"But it will still be used by idiots," I say. "Did you get the contract?"

"Of course," the Boss responds.

"And read - and understood - it?"

"The company lawyers looked it over before I signed it.." he mutters.

"THIS company's lawyers?"

"They look over all our contracts," the Boss says defensively.

"They looked over my contract," I reply, "- completely missing the addition of clause 85e about my daily onion bhaji entitlement."

"Yes." the Boss sighs, all too familiar with the after-effects of that.

"Or my clause 85e where I get two basement carparks, one in which I can park a van to use for central city storage," the PFY adds.

"What's your point?" the Boss snaps.

"The POINT is that if you write a document in the right way you can induce licence blindness," the PFY replies.

"You never put anything controversial in the first half of the document, when people are alert," I say. "And you never put anything dodgy on the last 2-4 pages. But somewhere around 2/3rds of the way into the document you start putting in clauses that are almost word-for-word copies of clauses on the previous page - but just with tiny changes to justify the additional clauses," I say.

Warming to my theme, I add: "Like: you have a set of 10 clauses where you itemise that the client will not reverse-engineer a software product, will not reverse-engineer a hardware product, will not reverse-engineer a firmware product.. etc. THEN you have another set of 10 clauses where the client will not allow others to reverse-engineer etc, etc, and another 10 clauses about always informing the vendor if someone has attempted to reverse-engineer a software product, a hardware product, a firmware product, etc.

"Before the reader knows it they're dropping off to sleep and aren't really sure which page they were on before they got drowsy."

"Yyyyyessss?" the Boss says uncertainly.

I continue: "So they read it again, lose their place - and their will to live - again, then get to a new set of 10 clauses about how the client will, I dunno, pay for the software licence on or before some day; pay for the hardware licence on or before some day; pay for the firmware licence on or before some day. Then get another 10 clauses about how the client will pay interest at the bank rate plus 2 per cent for late payments on the software licence on or before some date; how they will pay interest at the bank rate plus 2 per cent for late payments on or before some date; how they will buy us both new cars on or before some day; how they will not replace the existing security system on or before some future date; how they will reinstate the Head of Security with full backpay on or before some day, etc."

"Is that what we signed?" the Boss sighs, having recognised some familiar clauses in my monologue.

"Oh yes."

"So there's no new security system?"

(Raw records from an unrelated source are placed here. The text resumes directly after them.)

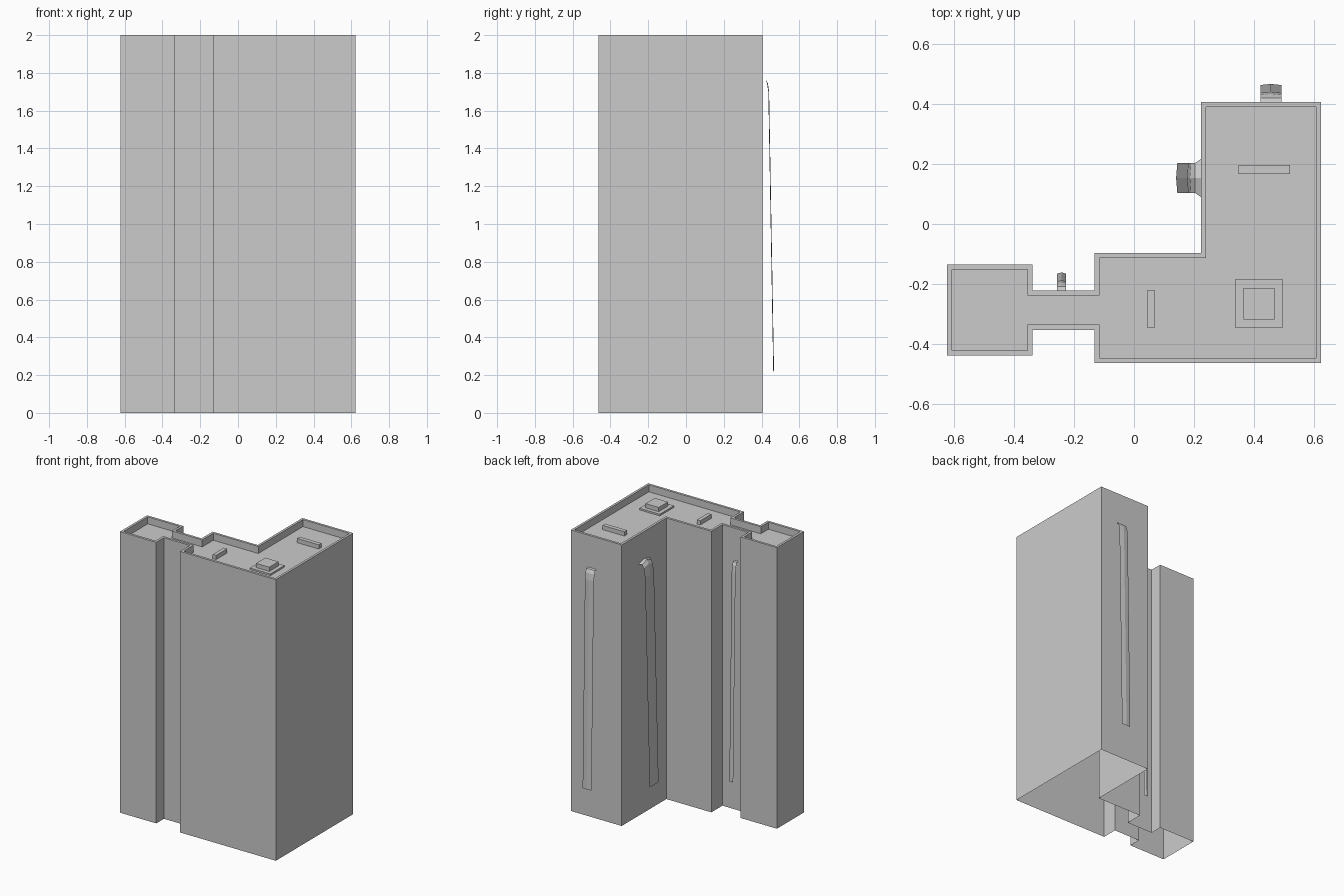
import bpy, bmesh, math
from mathutils import Vector

if "Cube" in bpy.data.objects:
    bpy.data.objects.remove(bpy.data.objects["Cube"])

TOP, ROOF, WALL = 2.0, 1.95, 0.017


def make_object(name, bm):
    bmesh.ops.recalc_face_normals(bm, faces=bm.faces)
    mesh = bpy.data.meshes.new(name)
    bm.to_mesh(mesh)
    bm.free()
    obj = bpy.data.objects.new(name, mesh)
    bpy.context.collection.objects.link(obj)
    return obj


def inset(points, d):
    """Offset a counter-clockwise right-angled outline inwards."""
    out = []
    for i, p in enumerate(points):
        a = (Vector(p) - Vector(points[i - 1])).normalized()
        b = (Vector(points[(i + 1) % len(points)]) - Vector(p)).normalized()
        out.append((p[0] - d * (a.y + b.y), p[1] + d * (a.x + b.x)))
    return out


def stack_loops(name, loops, cap=True):
    """Bridge successive closed loops, and cap the last one."""
    bm = bmesh.new()
    rings = [[bm.verts.new((x, y, z)) for x, y in pts] for pts, z in loops]
    n = len(rings[0])
    for lo, hi in zip(rings, rings[1:]):
        for i in range(n):
            j = (i + 1) % n
            bm.faces.new((lo[i], lo[j], hi[j], hi[i]))
    if cap:
        bm.faces.new(rings[-1])
    return make_object(name, bm)


def rect(cx, cy, w, d):
    return [(cx + sx * w / 2, cy + sy * d / 2)
            for sx, sy in ((-1, -1), (1, -1), (1, 1), (-1, 1))]


# Building shell: open underneath, sunken roof behind a parapet
outline = [(-0.622, -0.438), (-0.337, -0.438), (-0.337, -0.352), (-0.132, -0.352),
           (-0.132, -0.463), (0.622, -0.463), (0.622, 0.406), (0.222, 0.406),
           (0.222, -0.096), (-0.132, -0.096), (-0.132, -0.221), (-0.337, -0.221),
           (-0.337, -0.134), (-0.622, -0.134)]
inner = inset(outline, WALL)
stack_loops("building", [(outline, 0), (outline, TOP), (inner, TOP), (inner, ROOF)])

# Low roof vents
for name, box in (("roof_vent_back", (0.433, 0.182, 0.172, 0.03)),
                  ("roof_vent_side", (0.056, -0.283, 0.027, 0.124))):
    stack_loops(name, [(rect(*box), ROOF), (rect(*box), ROOF + 0.03)])

# Stepped square roof unit
steps = [(0.16, 0), (0.16, 0.012), (0.136, 0.012), (0.104, 0.012),
         (0.104, 0.042), (0.076, 0.042)]
stack_loops("roof_unit", [(rect(0.416, -0.265, s, s), ROOF + h) for s, h in steps])


# Hanging strips: thin sheets that leave the wall, bend over and drop down
def strip(name, x, y, angle, width, reach, flare=1.0, lift=0.0):
    k = reach / 0.058
    path = [(0, 1.772), (0.014, 1.768), (0.024, 1.745), (0.031, 1.70), (0.058, 0.22)]
    bm = bmesh.new()
    rows = []
    for i, (out, z) in enumerate(path):
        w = width * (flare if i == 0 else 1)
        up = lift if i < 3 else 0
        rows.append([bm.verts.new((s * w / 2,
                                   out * k + (0.004 * (1 - abs(s)) if i > 1 else 0),
                                   z + up * (1 - abs(s) * 0.5)))
                     for s in (-1, 0, 1)])
    for a, b in zip(rows, rows[1:]):
        for i in range(2):
            bm.faces.new((a[i], a[i + 1], b[i + 1], b[i]))
    obj = make_object(name, bm)
    obj.location = (x, y, 0)
    obj.rotation_euler.z = angle


strip("back_strip", 0.455, 0.406, 0, 0.07, 0.056)
strip("side_strip", 0.222, 0.153, math.pi / 2, 0.10, 0.078, 1.25, 0.035)
strip("neck_strip", -0.241, -0.221, 0, 0.03, 0.056)
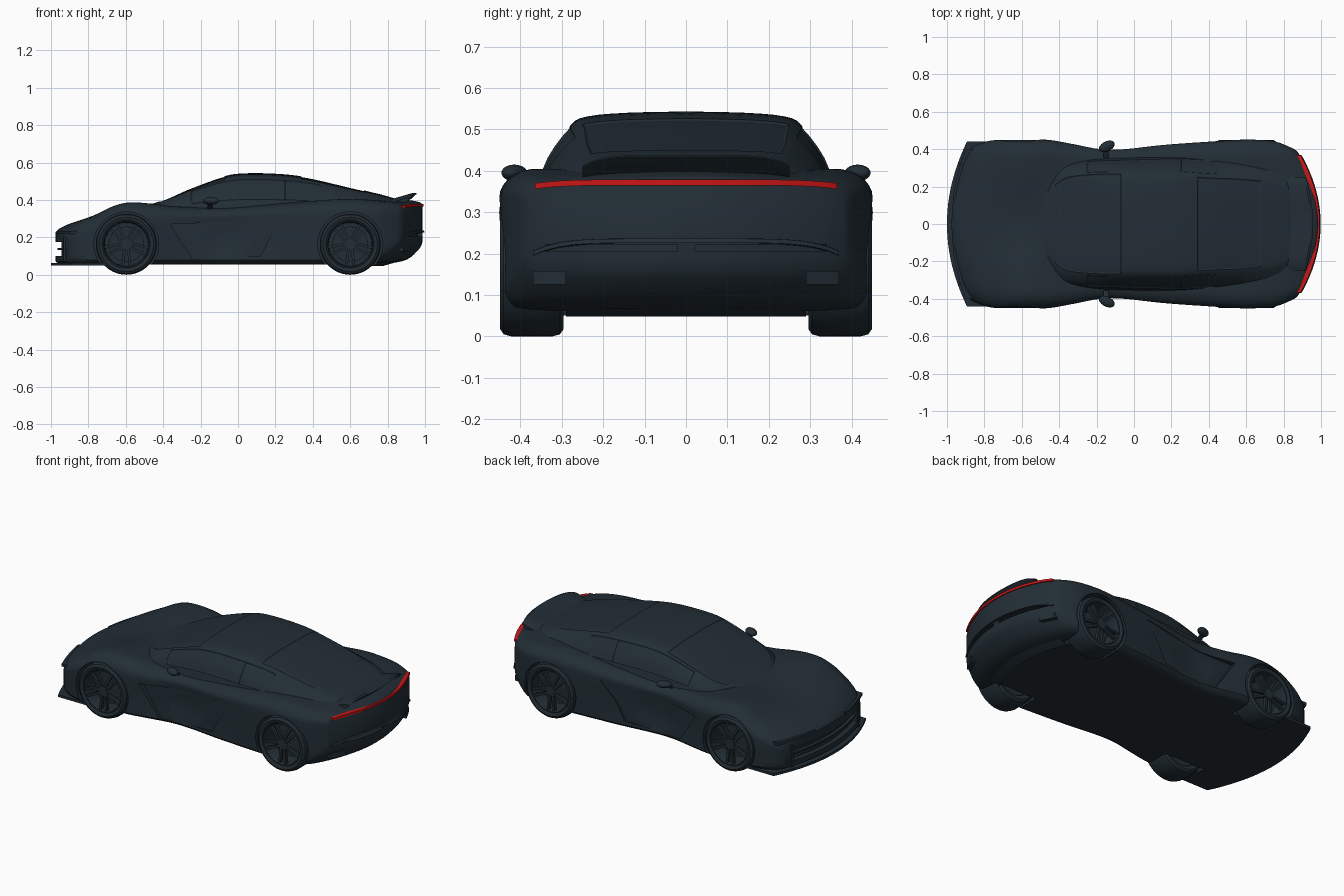
import bpy, bmesh, math
from mathutils import Matrix, Vector

if "Cube" in bpy.data.objects:
    bpy.data.objects.remove(bpy.data.objects["Cube"])


def material(name, rgb):
    m = bpy.data.materials.new(name)
    m.diffuse_color = (*rgb, 1)
    m.use_nodes = True
    m.node_tree.nodes["Principled BSDF"].inputs["Base Color"].default_value = m.diffuse_color
    return m


PAINT = material("charcoal_blue", (0.016, 0.027, 0.036))
RED = material("tail_light_red", (0.6, 0.008, 0.008))


def finish(name, bm, mat=PAINT, angle=32):
    bmesh.ops.recalc_face_normals(bm, faces=bm.faces)
    me = bpy.data.meshes.new(name)
    bm.to_mesh(me)
    bm.free()
    ob = bpy.data.objects.new(name, me)
    bpy.context.collection.objects.link(ob)
    me.materials.append(mat)
    smooth(ob, angle)
    return ob


def smooth(ob, angle=32):
    bpy.ops.object.select_all(action='DESELECT')
    ob.select_set(True)
    bpy.context.view_layer.objects.active = ob
    bpy.ops.object.shade_smooth_by_angle(angle=math.radians(angle))


def spline(rows, n):
    """Smooth curve through the rows (any number of values per row)."""
    out = []
    for i in range(len(rows) - 1):
        a, b, c, d = (rows[max(0, min(len(rows) - 1, i + k))] for k in (-1, 0, 1, 2))
        for s in range(n):
            t = s / n
            out.append([q + .5 * t * (r - p + t * (2*p - 5*q + 4*r - e + t * (3*(q - r) + e - p)))
                        for p, q, r, e in zip(a, b, c, d)])
    return out + [list(rows[-1])]


def loft(rings, caps):
    bm = bmesh.new()
    vs = [[bm.verts.new(p) for p in r] for r in rings]
    n = len(rings[0])
    for a, b in zip(vs, vs[1:]):
        for j in range(n):
            bm.faces.new((a[j], a[(j+1) % n], b[(j+1) % n], b[j]))
    for ring in (vs[0], vs[-1]):
        for cap in caps:
            bm.faces.new([ring[j] for j in cap])
    return bm


def sweep(name, profile, k, y0, y1, mat=PAINT, drop=0, n=24):
    """Sweep an x-z profile across y along the bowed plan line x + k*y^2."""
    ym = max(abs(y0), abs(y1))
    ys = [y0 + (y1 - y0) * i / n for i in range(n + 1)]
    rings = [[(x + k*y*y, y, z - drop * (y / ym)**6) for x, z in profile] for y in ys]
    return finish(name, loft(rings, [range(len(profile))]), mat)


def rect(x0, x1, z0, z1):
    return [(x0, z0), (x1, z0), (x1, z1), (x0, z1)]


def cut(ob, cutter):
    cutter.hide_render = True
    mod = ob.modifiers.new("cut", 'BOOLEAN')
    mod.operation, mod.solver, mod.object = 'DIFFERENCE', 'EXACT', cutter
    bpy.context.view_layer.objects.active = ob
    bpy.ops.object.modifier_apply(modifier=mod.name)
    bpy.data.objects.remove(cutter)


def step(t):
    t = max(0, min(1, t))
    return t * t * (3 - 2 * t)


# Body shell: station x, half width, bottom, side top, fender crown, centre top
STATIONS = [
    (-.975, .37, .07, .18, .215, .228), (-.95, .41, .06, .20, .245, .25),
    (-.88, .44, .055, .235, .287, .28), (-.78, .45, .055, .27, .325, .305),
    (-.68, .45, .055, .29, .365, .335), (-.58, .45, .055, .30, .387, .355),
    (-.46, .45, .055, .30, .38, .365), (-.33, .428, .055, .30, .365, .37),
    (-.18, .40, .055, .31, .36, .37), (-.05, .40, .055, .315, .36, .37),
    (.15, .422, .055, .32, .375, .38), (.4, .44, .055, .33, .395, .40),
    (.6, .45, .055, .335, .405, .40), (.78, .45, .06, .335, .40, .40),
    (.9, .44, .08, .335, .39, .40), (.97, .405, .14, .335, .376, .388),
    (.987, .385, .18, .32, .36, .372)]
M, S = 32, 4


def body_ring(row):
    u, w, zb, zs, zf, zt = row
    k = .5 * step((-.6 - u) / .35) - .75 * step((u - .4) / .55)
    tuck = .035 * math.exp(-((u + .08) / .25)**2)
    up, low = [], []
    for j in range(M + 1):
        f = math.sin(math.pi * (j / M - .5))
        a = abs(f)
        z = zt + (zf - zt) * step(a / .8)
        if a > .8:
            z = zs + (zf - zs) * math.sqrt(max(0, 1 - ((a - .8) / .2)**2))
        up.append((f * w, z))
        low.append((f * w, zb + .025 * max(0, (a - .9) / .1)**2))
    side = []
    for s in range(1, S + 1):
        t = s / (S + 1)
        side.append((w * (1 - tuck * math.sin(math.pi * t)), zs + (zb + .025 - zs) * t))
    ring = up + side + low[::-1] + [(-y, z) for y, z in side[::-1]]
    return [(u + k * y * y, y, z) for y, z in ring]


L = M + 1 + S
N = L + M + 1 + S
caps = [[j, j + 1, L + M - j - 1, L + M - j] for j in range(1, M - 1)]
caps += [list(range(M - 1, L + 2)), [0, 1, L + M - 1] + list(range(L + M, N))]
body = finish("body_shell", loft([body_ring(r) for r in spline(STATIONS, 4)], caps))

# Wheel arches, door scoops and intakes cut from the shell
for x in (-.597, .6):
    for s in (-1, 1):
        bm = bmesh.new()
        bmesh.ops.create_cone(bm, cap_ends=True, segments=64, radius1=.173, radius2=.173, depth=.32,
                              matrix=Matrix.Translation((x, s * .445, .163)) @ Matrix.Rotation(math.pi / 2, 4, 'X'))
        cut(body, finish("arch_cutter", bm))
SCOOP = [(-.36, .27, .40), (-.12, .28, .386), (.27, .315, .428), (.17, .2, .41),
         (.12, .1, .403), (-.24, .08, .393), (-.30, .17, .394)]
for s in (-1, 1):
    rings = [[(x, s * y, z) for x, z, y in SCOOP], [(x, s * .6, z) for x, z, y in SCOOP]]
    cut(body, finish("scoop_cutter", loft(rings, [range(len(SCOOP))])))
    cut(body, sweep("vent_cutter", rect(.96, 1.1, .205, .222), -.75, s * .02, s * .34))
cut(body, sweep("intake_cutter", rect(-1.1, -.945, .10, .175), .5, -.31, .31))
smooth(body)

# Cabin: station x, base half width, roof half width, roof height
CABIN = [(-.52, .10, .06, .358), (-.47, .22, .16, .375), (-.38, .31, .25, .408),
         (-.25, .345, .275, .465), (-.07, .355, .28, .528), (.06, .36, .28, .543),
         (.25, .365, .28, .537), (.4, .36, .27, .515), (.6, .35, .26, .468),
         (.78, .32, .23, .425), (.9, .22, .16, .388)]


def cabin_ring(row):
    x, wb, wr, zr = row
    h = zr - .345
    half = spline([(wb, .345), ((wb + wr) / 2 + .012, .345 + h * .45), (wr, .345 + h * .83),
                   (wr * .85, .345 + h * .94), (wr * .5, .345 + h * .985), (0, zr)], 3)
    return [(x, y, z) for y, z in half] + [(x, -y, z) for y, z in half[-2::-1]]


rings = [cabin_ring(r) for r in spline(CABIN, 5)]
n = len(rings[0])
bm = loft(rings, [range(n)])
bmesh.ops.recalc_face_normals(bm, faces=bm.faces)
bm.faces.ensure_lookup_table()
WINDOWS = [(-.25, .24, 2, 5), (-.25, .24, 24, 27), (.26, .42, 2, 5), (.26, .42, 24, 27),
           (-.42, -.08, 7, 22), (.33, .66, 8, 21)]  # x range and column range
groups = []
for x0, x1, c0, c1 in WINDOWS:
    groups.append([f for i, f in enumerate(bm.faces[:(len(rings) - 1) * n])
                   if x0 < f.calc_center_median().x < x1 and c0 <= i % n <= c1])
for g in groups:
    bmesh.ops.inset_region(bm, faces=g, thickness=.006, depth=-.004, use_even_offset=True)
finish("cabin", bm, angle=28)

# Nose: splitter, headlight blades, grille bar
sweep("front_splitter", rect(-1.0, -.78, .05, .064), .55, -.44, .44)
sweep("grille_bar", rect(-.965, -.94, .132, .142), .5, -.31, .31)
for s, side in ((-1, "right"), (1, "left")):
    sweep(side + "_headlight", rect(-.978, -.93, .218, .234), .5, s * .14, s * .40)
    sweep(side + "_intake_fin", rect(-.985, -.93, .07, .2), .5, s * .312, s * .325, n=2)

# Tail: ducktail spoiler, light strip, bumper ridge, diffuser, plate
sweep("tail_spoiler", [(.83, .405), (.89, .422), (.945, .438), (.957, .434), (.925, .405), (.88, .385)],
      -.6, -.25, .25, drop=.025)
sweep("tail_light", rect(.965, .993, .365, .379), -.75, -.365, .365, RED, drop=.009)
sweep("bumper_ridge", [(.93, .222), (.998, .226), (.993, .236), (.93, .24)], -.75, -.37, .37, drop=.03)
sweep("rear_diffuser", [(.78, .048), (.87, .075), (.965, .14), (.975, .17), (.94, .2), (.78, .2)],
      -.75, -.29, .29)
sweep("rear_plate", [(.918, .105), (.978, .16), (.97, .165), (.91, .11)], -.75, -.125, .125)
for s, side in ((-1, "right"), (1, "left")):
    sweep(side + "_exhaust", rect(.88, .985, .125, .158), -.75, s * .29, s * .37, n=6)


# Wheels: turned tyre, five twin spokes, hub and brake disc
def wheel(name, x, s):
    bm = bmesh.new()
    prof = [(.122, -.07), (.145, -.077), (.158, -.068), (.163, -.05), (.163, .05), (.158, .068),
            (.145, .077), (.132, .073), (.128, .068), (.122, .068), (.117, .058), (.115, -.06)]
    seg = 56
    vs = [[bm.verts.new((r * math.cos(a), y, r * math.sin(a))) for r, y in prof]
          for a in (2 * math.pi * i / seg for i in range(seg))]
    for i in range(seg):
        a, b = vs[i], vs[(i + 1) % seg]
        for j in range(len(prof)):
            k = (j + 1) % len(prof)
            bm.faces.new((a[j], a[k], b[k], b[j]))
    turn = Matrix.Rotation(math.pi / 2, 4, 'X')
    for r, y, d in ((.03, .05, .03), (.095, .0, .012), (.118, -.05, .01)):
        bmesh.ops.create_cone(bm, cap_ends=True, segments=32, radius1=r, radius2=r, depth=d,
                              matrix=Matrix.Translation((0, y, 0)) @ turn)
    for i in range(5):
        for e in (-1, 1):
            m = (Matrix.Rotation(math.radians(72 * i + 90), 4, 'Y') @ Matrix.Translation((.07, .052, e * .015))
                 @ Matrix.Rotation(-e * .1, 4, 'Y') @ Matrix.Diagonal((.102, .02, .014, 1)))
            bmesh.ops.create_cube(bm, size=1, matrix=m)
    ob = finish(name, bm)
    ob.location = (x, s * .3725, .163)
    ob.rotation_euler.z = 0 if s > 0 else math.pi


for s, side in ((-1, "right"), (1, "left")):
    wheel("front_wheel_" + side, -.597, s)
    wheel("rear_wheel_" + side, .6, s)
    # Door mirrors on short stalks
    bm = bmesh.new()
    bmesh.ops.create_uvsphere(bm, u_segments=24, v_segments=14, radius=1,
                              matrix=Matrix.Translation((-.145, s * .415, .395))
                              @ Matrix.Rotation(s * .45, 4, 'Z') @ Matrix.Diagonal((.045, .027, .02, 1)))
    bmesh.ops.create_cube(bm, size=1, matrix=Matrix.Translation((-.15, s * .385, .372))
                          @ Matrix.Rotation(s * .5, 4, 'X') @ Matrix.Diagonal((.025, .06, .012, 1)))
    finish("door_mirror_" + side, bm)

"Oh no."

"And there was no security audit?" "No. But I will be needing that new car..."

"Actually, we both want vans," the PFY adds. ®

Similar topics


Other stories you might like

Biting the hand that feeds IT © 1998–2021